● Given information:
......

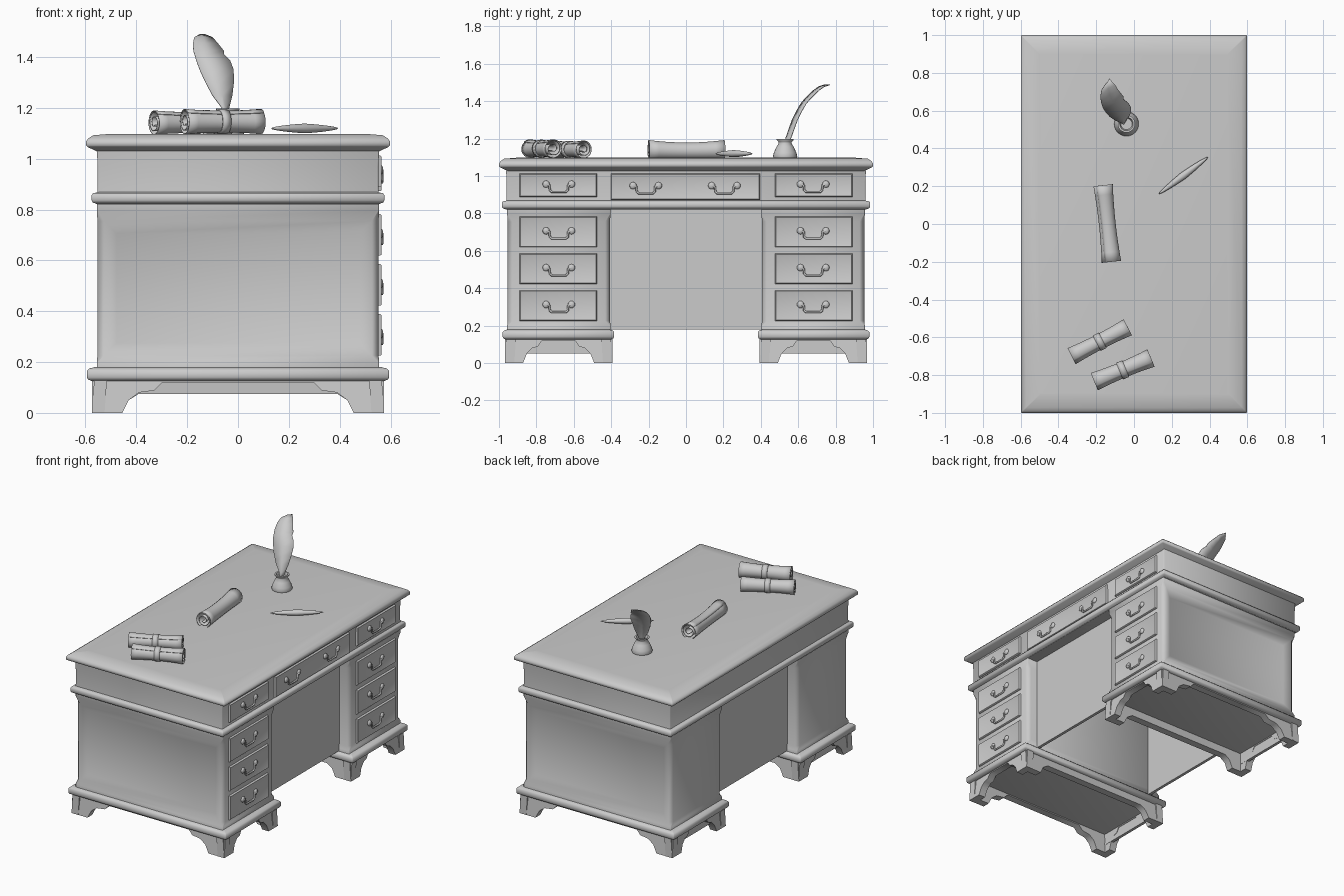
import bpy, bmesh, math
from mathutils import Vector, Matrix

old = bpy.data.objects.get("Cube")
if old:
    bpy.data.objects.remove(old, do_unlink=True)

GREY = (0.6, 0.6, 0.6, 1)
mat = bpy.data.materials.new("plain_grey")
mat.use_nodes = True
mat.diffuse_color = GREY
mat.node_tree.nodes["Principled BSDF"].inputs["Base Color"].default_value = GREY


def finish(name, bm):
    bmesh.ops.recalc_face_normals(bm, faces=bm.faces)
    me = bpy.data.meshes.new(name)
    bm.to_mesh(me)
    bm.free()
    me.materials.append(mat)
    ob = bpy.data.objects.new(name, me)
    bpy.context.collection.objects.link(ob)
    return ob


def skin(bm, rows, closed=True):
    """Bridge rows of points into quads."""
    vs = [[bm.verts.new(p) for p in row] for row in rows]
    n = len(rows[0])
    for a, b in zip(vs, vs[1:]):
        for i in range(n if closed else n - 1):
            j = (i + 1) % n
            bm.faces.new((a[i], a[j], b[j], b[i]))
    return vs


def loft(name, cy, hx, hy, steps, panel=None):
    """Stack of corner-cut rectangles; steps are (inset, z, corner cut)."""
    bm = bmesh.new()
    rows = []
    for o, z, c in steps:
        x, y = hx - o, hy - o
        rows.append([(px, cy + py, z) for px, py in (
            (x, c - y), (x, y - c), (x - c, y), (c - x, y),
            (-x, y - c), (-x, c - y), (c - x, -y), (x - c, -y))])
    vs = skin(bm, rows)
    bm.faces.new(vs[0])
    bm.faces.new(vs[-1])
    bmesh.ops.recalc_face_normals(bm, faces=bm.faces)
    bm.normal_update()
    if panel:
        faces = [f for f in bm.faces if f.normal.y * panel > 0.9
                 and f.calc_area() > 0.3]
        bmesh.ops.inset_individual(bm, faces=faces, thickness=0.07, depth=-0.025)
    return finish(name, bm)


def box(name, lo, hi, recess=False):
    bm = bmesh.new()
    bmesh.ops.create_cube(bm, size=1)
    for v in bm.verts:
        v.co = [l + (c + 0.5) * (h - l) for c, l, h in zip(v.co, lo, hi)]
    if recess:
        front = [f for f in bm.faces if f.normal.x > 0.9]
        bmesh.ops.inset_individual(bm, faces=front, thickness=0.006, depth=0.005)
        bmesh.ops.inset_individual(bm, faces=front, thickness=0.022, depth=-0.006)
    return finish(name, bm)


def bracket(name, h, half, spot, along_x, inward):
    """Shaped apron with a foot at each end."""
    prof = half + [(-u, z) for u, z in reversed(half)] + [(h, 0.14), (-h, 0.14)]
    bm = bmesh.new()
    rows = []
    for d in (0, 0.05):
        row = []
        for u, z in prof:
            w = spot + inward * (d + 0.01 * z / 0.14)
            row.append((u, w, z) if along_x else (w, u, z))
        rows.append(row)
    vs = skin(bm, rows)
    bm.faces.new(vs[0])
    bm.faces.new(vs[1])
    return finish(name, bm)


def lathe(name, prof, centre, n=24):
    bm = bmesh.new()
    rows = [[(centre[0] + r * math.cos(2 * math.pi * i / n),
              centre[1] + r * math.sin(2 * math.pi * i / n), z)
             for i in range(n)] for r, z in prof]
    vs = skin(bm, rows)
    bm.faces.new(vs[0])
    bm.faces.new(vs[-1])
    return finish(name, bm)


# Top, drawer case and the moulding below it
loft("desk_top", 0, 0.598, 1.0, [
    (0.05, 1.02, 0.004), (0.04, 1.03, 0.004), (0.006, 1.046, 0.004), (0, 1.052, 0.004),
    (0, 1.068, 0.004), (0.01, 1.08, 0.004), (0.028, 1.092, 0.004), (0.1, 1.098, 0.004)])
loft("drawer_case", 0, 0.555, 0.962, [
    (0, 0.82, 0.004), (0.003, 0.89, 0.004), (0.003, 0.97, 0.004), (0, 1.03, 0.004)])
loft("case_moulding", 0, 0.576, 0.985, [
    (0.025, 0.82, 0.004), (0.004, 0.828, 0.004), (0, 0.836, 0.004),
    (0, 0.856, 0.004), (0.006, 0.864, 0.004), (0.025, 0.868, 0.004)])

# Pedestals with base moulding and bracket feet
LONG = [(-0.575, 0), (-0.455, 0), (-0.43, 0.05), (-0.39, 0.08), (-0.33, 0.088), (-0.3, 0.118)]
SHORT = [(-0.288, 0), (-0.19, 0), (-0.17, 0.05), (-0.14, 0.08), (-0.11, 0.088), (-0.09, 0.118)]
for side, word in ((1, "back"), (-1, "front")):
    cy = side * 0.68
    loft(word + "_pedestal", cy, 0.555, 0.276, [
        (0, 0.17, 0.004), (0, 0.2, 0.004), (0.002, 0.225, 0.026), (0.002, 0.755, 0.026),
        (0, 0.795, 0.004), (0, 0.83, 0.004)], panel=side)
    loft(word + "_base_moulding", side * 0.682, 0.594, 0.298, [
        (0.02, 0.125, 0.004), (0.004, 0.131, 0.004), (0, 0.14, 0.004), (0, 0.165, 0.004),
        (0.008, 0.174, 0.004), (0.03, 0.18, 0.004)])
    bracket(word + "_outer_feet", 0.575, LONG, side * 0.968, True, -side)
    bracket(word + "_inner_feet", 0.575, [(u, min(z, 0.075)) for u, z in LONG],
            side * 0.394, True, side)
    box(word + "_base_rail", (-0.54, cy - 0.25, 0.05), (-0.52, cy + 0.25, 0.13))
    for s, w in ((1, "right"), (-1, "left")):
        ob = bracket(f"{word}_{w}_feet", 0.288, SHORT, s * 0.575, False, -s)
        ob.location.y = side * 0.681

# Kneehole panels, hollow between
for s, w in ((1, "right"), (-1, "left")):
    box(w + "_kneehole_panel", (s * 0.468 - 0.01, -0.415, 0.18), (s * 0.468 + 0.01, 0.415, 0.83))

# Drawer pull: two rosettes and a hanging bail
cu = bpy.data.curves.new("pull_bail", "CURVE")
cu.dimensions = "3D"
cu.bevel_depth = 0.006
cu.bevel_resolution = 2
sp = cu.splines.new("BEZIER")
half = [(-0.068, 0.0), (-0.05, -0.006), (-0.048, -0.032), (-0.038, -0.041)]
path = half + [(-y, z) for y, z in reversed(half)]
sp.bezier_points.add(len(path) - 1)
for p, (y, z) in zip(sp.bezier_points, path):
    p.co = (0.006, y, z)
    p.handle_left_type = p.handle_right_type = "VECTOR"
sp.resolution_u = 3
cu.materials.append(mat)
bm = bmesh.new()
for s in (1, -1):
    bmesh.ops.create_uvsphere(bm, u_segments=12, v_segments=8, radius=0.019,
                              matrix=Matrix.Translation((0.001, s * 0.068, 0))
                              @ Matrix.Diagonal((0.55, 1, 1, 1)))
rosettes = finish("pull_rosettes", bm)
rose_mesh = rosettes.data
bpy.data.objects.remove(rosettes)


def drawer(name, y0, y1, z0, z1, pulls):
    box(name, (0.53, y0, z0), (0.56, y1, z1), recess=True)
    for y in pulls:
        for part, data in (("bail", cu), ("rosettes", rose_mesh)):
            ob = bpy.data.objects.new(f"{name}_{part}", data)
            ob.location = (0.56, y, (z0 + z1) / 2 + 0.006)
            bpy.context.collection.objects.link(ob)


for side, word in ((1, "back"), (-1, "front")):
    y0, y1 = sorted((side * 0.477, side * 0.89))
    for i in range(3):
        drawer(f"{word}_drawer_{i + 1}", y0, y1, 0.225 + 0.197 * i, 0.388 + 0.197 * i, [side * 0.68])
    drawer(word + "_top_drawer", y0, y1, 0.888, 1.012, [side * 0.68])
drawer("centre_drawer", -0.402, 0.395, 0.872, 1.012, [-0.215, 0.205])


def scroll(name, a, b, r, z, band=False, sag=0.0):
    """Rolled sheet: a spiral swept between two points, wider at the ends."""
    a, b = Vector((*a, z)), Vector((*b, z))
    axis = (b - a).normalized()
    across = axis.cross(Vector((0, 0, 1)))
    bm = bmesh.new()
    rows = []
    for i in range(9):
        t = i / 8
        k = r * (0.86 + 0.14 * (2 * t - 1) ** 2)
        c = a.lerp(b, t) - Vector((0, 0, sag * (1 - (2 * t - 1) ** 2)))
        row = []
        for j in range(61):
            ang = j / 60 * math.tau * 2.75 + 0.8
            rr = k * (1 - 0.72 * max(0, j - 18) / 42)
            row.append(c + across * rr * math.cos(ang) + Vector((0, 0, rr * math.sin(ang))))
        rows.append(row)
    skin(bm, rows, closed=False)
    ob = finish(name, bm)
    ob.modifiers.new("paper", "SOLIDIFY").thickness = 0.003
    if band:
        bm = bmesh.new()
        turn = axis.to_track_quat("Z", "Y").to_matrix().to_4x4()
        bmesh.ops.create_cone(bm, cap_ends=False, segments=24, radius1=r * 0.95, radius2=r * 0.95,
                              depth=0.035, matrix=Matrix.Translation((a + b) / 2) @ turn)
        ob = finish(name + "_band", bm)
        ob.modifiers.new("ribbon", "SOLIDIFY").thickness = 0.005


scroll("front_scroll", (-0.21, -0.835), (0.09, -0.71), 0.05, 1.146, band=True)
scroll("second_scroll", (-0.33, -0.70), (-0.033, -0.547), 0.048, 1.142, band=True)
scroll("loose_scroll", (-0.164, 0.205), (-0.12, -0.2), 0.052, 1.14, sag=0.006)

# Ink pot and feather
lathe("ink_pot", [(0.062, 1.096), (0.065, 1.105), (0.06, 1.125), (0.046, 1.155), (0.034, 1.175),
                  (0.036, 1.183), (0.046, 1.192), (0.046, 1.197), (0.036, 1.198), (0.03, 1.18)],
      (-0.04, 0.53))
FEATHER = [(-0.052, -0.044, 0.535, 1.16), (-0.062, -0.034, 0.545, 1.2), (-0.1, -0.022, 0.562, 1.25),
           (-0.127, -0.016, 0.58, 1.3), (-0.15, -0.017, 0.605, 1.35), (-0.163, -0.03, 0.625, 1.385),
           (-0.17, -0.055, 0.645, 1.41), (-0.175, -0.056, 0.66, 1.425), (-0.177, -0.08, 0.69, 1.455),
           (-0.172, -0.1, 0.722, 1.478), (-0.15, -0.13, 0.755, 1.49)]
bm = bmesh.new()
skin(bm, [[(l, y - 0.014, z), ((l + r) / 2, y - 0.004, z), (r, y + 0.014, z)]
          for l, r, y, z in FEATHER], closed=False)
finish("feather", bm).modifiers.new("vane", "SOLIDIFY").thickness = 0.004

# Letter opener
bm = bmesh.new()
bmesh.ops.create_uvsphere(bm, u_segments=16, v_segments=12, radius=1)
for v in bm.verts:
    taper = 1 - 0.35 * abs(v.co.x)
    v.co = (v.co.x * 0.165, v.co.y * 0.02 * taper, v.co.z * 0.019 * taper)
opener = finish("letter_opener", bm)
opener.location = (0.262, 0.257, 1.119)
opener.rotation_euler.z = math.atan2(0.195, 0.26)

# Smooth shading with sharp edges kept
bpy.ops.object.select_all(action="DESELECT")
for ob in bpy.context.scene.objects:
    if ob.type == "MESH":
        ob.select_set(True)
        bpy.context.view_layer.objects.active = ob
bpy.ops.object.shade_smooth_by_angle(angle=math.radians(60))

......

● Problem description: Nothing should appear in the answer except the lines from the first line of the data through the line holding "mat.diffuse_color = GREY", exactly as written, with pictures left out.

● Output for this task:
import bpy, bmesh, math
from mathutils import Vector, Matrix

old = bpy.data.objects.get("Cube")
if old:
    bpy.data.objects.remove(old, do_unlink=True)

GREY = (0.6, 0.6, 0.6, 1)
mat = bpy.data.materials.new("plain_grey")
mat.use_nodes = True
mat.diffuse_color = GREY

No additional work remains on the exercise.